Early on, the President indicated his willingness to engage in bipartisanship to bridge the partisan divide in Congress.  I was hopeful as he spoke to House Republicans and began reaching out to individual Republican Members.  On several occasions, I sent signals to the White House indicating my desire to work with the President in my role as ranking member of the House Appropriations Committee.  To date, I’ve not heard from the President or his staff. 

So, how did we get to this point today?  Two nights ago, the President’s chief of staff came to Capitol Hill under the cover of darkness and presented the framework of a final deal to Senator Reid and Speaker Pelosi.  The only negotiation that took place occurred in the middle of the night, in several backrooms of the U.S. Capitol, between the White House and these two leaders. 

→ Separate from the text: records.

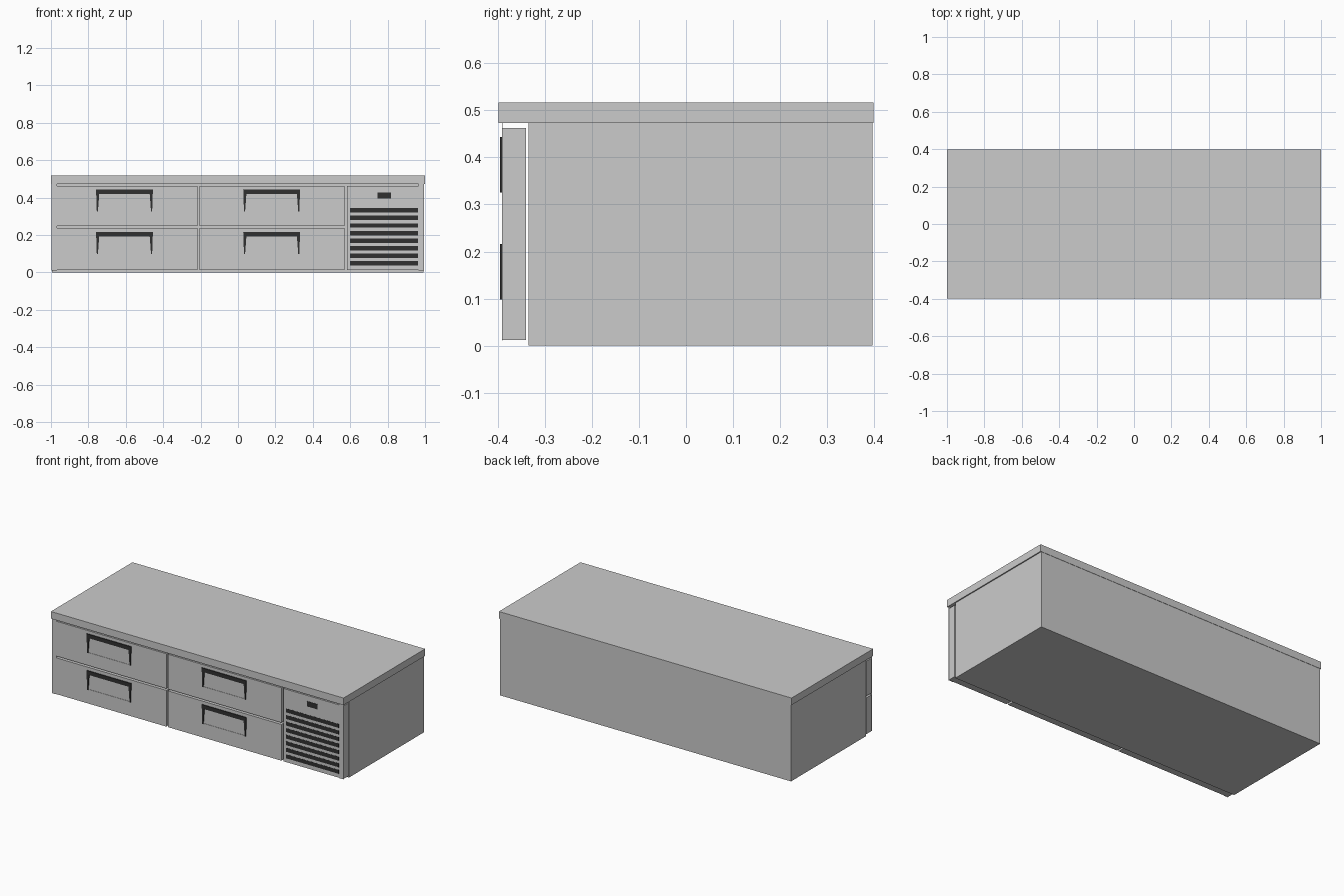
import bpy, bmesh

if "Cube" in bpy.data.objects:
    bpy.data.objects.remove(bpy.data.objects["Cube"])

dark = bpy.data.materials.new("dark_plastic")
dark.diffuse_color = (0.03, 0.03, 0.03, 1)
dark.use_nodes = True
dark.node_tree.nodes["Principled BSDF"].inputs["Base Color"].default_value = dark.diffuse_color


def finish(name, bm, mat=None):
    bmesh.ops.recalc_face_normals(bm, faces=bm.faces)
    me = bpy.data.meshes.new(name)
    bm.to_mesh(me)
    bm.free()
    ob = bpy.data.objects.new(name, me)
    bpy.context.collection.objects.link(ob)
    if mat:
        me.materials.append(mat)
    return ob


def box(name, x, y, z, mat=None):
    bm = bmesh.new()
    bmesh.ops.create_cube(bm, size=1)
    for v in bm.verts:
        v.co = [(a + b) / 2 + c * (b - a) for c, (a, b) in zip(v.co, (x, y, z))]
    return finish(name, bm, mat)


def prism(name, profile, y0, y1, mat=None):
    # extrude an xz outline along y
    bm = bmesh.new()
    face = bm.faces.new([bm.verts.new((x, y0, z)) for x, z in profile])
    ext = bmesh.ops.extrude_face_region(bm, geom=[face])
    for g in ext["geom"]:
        if isinstance(g, bmesh.types.BMVert):
            g.co.y = y1
    return finish(name, bm, mat)


# Cabinet body and worktop
box("cabinet_body", (-0.995, 0.993), (-0.335, 0.396), (0, 0.473))
box("worktop", (-1, 1), (-0.398, 0.398), (0.473, 0.517))

# Drawer fronts with their pull handles
FRONT = (-0.39, -0.34)
columns = [(-0.996, -0.217, -0.607), (-0.206, 0.57, 0.18)]
rows = [(0.012, 0.236, 0.098), (0.247, 0.462, 0.325)]
for x0, x1, cx in columns:
    for z0, z1, hz in rows:
        box("drawer_front", (x0, x1), FRONT, (z0, z1))
        # arched handle frame, legs tapering downward
        half = [(0.152, 0.118), (0.148, 0), (0.142, 0), (0.135, 0.094)]
        outline = half + [(-x, z) for x, z in reversed(half)]
        prism("drawer_handle", [(cx + x, hz + z) for x, z in outline],
              -0.395, -0.388, dark)
        box("handle_lip", (cx - 0.148, cx + 0.148), (-0.392, -0.388), (hz, hz + 0.003))

# Machine compartment panel with vents and display
box("machine_panel", (0.583, 0.993), FRONT, (0.012, 0.462))
for i in range(8):
    z = 0.048 + i * 0.0405
    box("vent_slot", (0.6, 0.962), (-0.3908, -0.388), (z - 0.012, z + 0.012), dark)
box("control_display", (0.747, 0.817), (-0.3915, -0.388), (0.395, 0.427), dark)

# Thin edge trims closing the ends of the drawer gaps
for x in ((-0.997, -0.967), (0.964, 0.994)):
    box("edge_trim", x, (-0.3915, -0.3895), (0.011, 0.473))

There are hundreds of billions of dollars of spending in this legislation and yet, not one member of the House Appropriations Committee—not even Chairman Obey—was in sight when the final deal was cut.  There are hundreds of billions of tax provisions in this legislation and yet, not one member of the House Ways and Means Committee—not even Chairman Rangel—was in sight when the final deal was cut. 

The purpose of a conference committee is to negotiate differences between competing House and Senate versions of legislation.  Amendments are offered, debated, and considered.  But, there were no negotiations between Republicans and Democrats at Wednesday’s conference.  The negotiation had taken place—without us—the night before.    

Outside of the Speaker and Senate Majority Leader, no one in Congress has any idea what’s in this legislation.  It was filed in the House as it was negotiated—in the darkness of night.  And it became available to Members and the public on a website at 12:30 a.m. this morning—less than 12 hours ago. 

This is precisely why every single Member present on Tuesday—more than 400 House Members—voted to have the conference report available 48 hours before House consideration.  But the Speaker and Senate Majority Leader are clearly afraid that the more Members and taxpayers learn about this bill, the more Members will walk away from it. 

I understand the Speaker has a plane to catch today and that other Members have important plans this weekend.  But the House should not vote on the largest spending bill in the history of the United States when no one on either side of the aisle has any idea what’s in it. 

I’m not under any illusion about the final outcome of this vote today.  This legislation will pass the House and the Senate will pass it by very narrow margin.  You will likely hear the Speaker and the Senate Majority Leader hail this legislation as bipartisan.  To the taxpayers of America, I say this:  Do not for one minute believe this is a bipartisan bill. 

It’s been said time and time again that in order for economic stimulus to succeed, it must be “targeted, timely, and temporary.”  By now, it’s been credibly established in the mind’s eye of the media and the public that this legislation is none of the above. 

From the very beginning, this effort was about targeting enough votes to pass this bill in the Senate.  Ironically, at the end of the day, it’s the bipartisanship itself –not the legislation—that has been targeted, timely, and temporary. 

There is no doubt that urgent action is needed to stimulate the economy and create jobs.  Had the President and congressional leaders focused their attention on real job creation—with an emphasis on infrastructure jobs—this package would be sailing through the Senate with broad, bipartisan support.  

In the end, funding for roads, highways, flood control measures, and other job creating infrastructure projects were downsized in order to increase the size and scope of government. 

Mr. Speaker, that’s not stimulus.  That’s not job creation.  And it certainly isn’t change the country needs or deserves. 

I reserve the balance of my time. 



112th Congress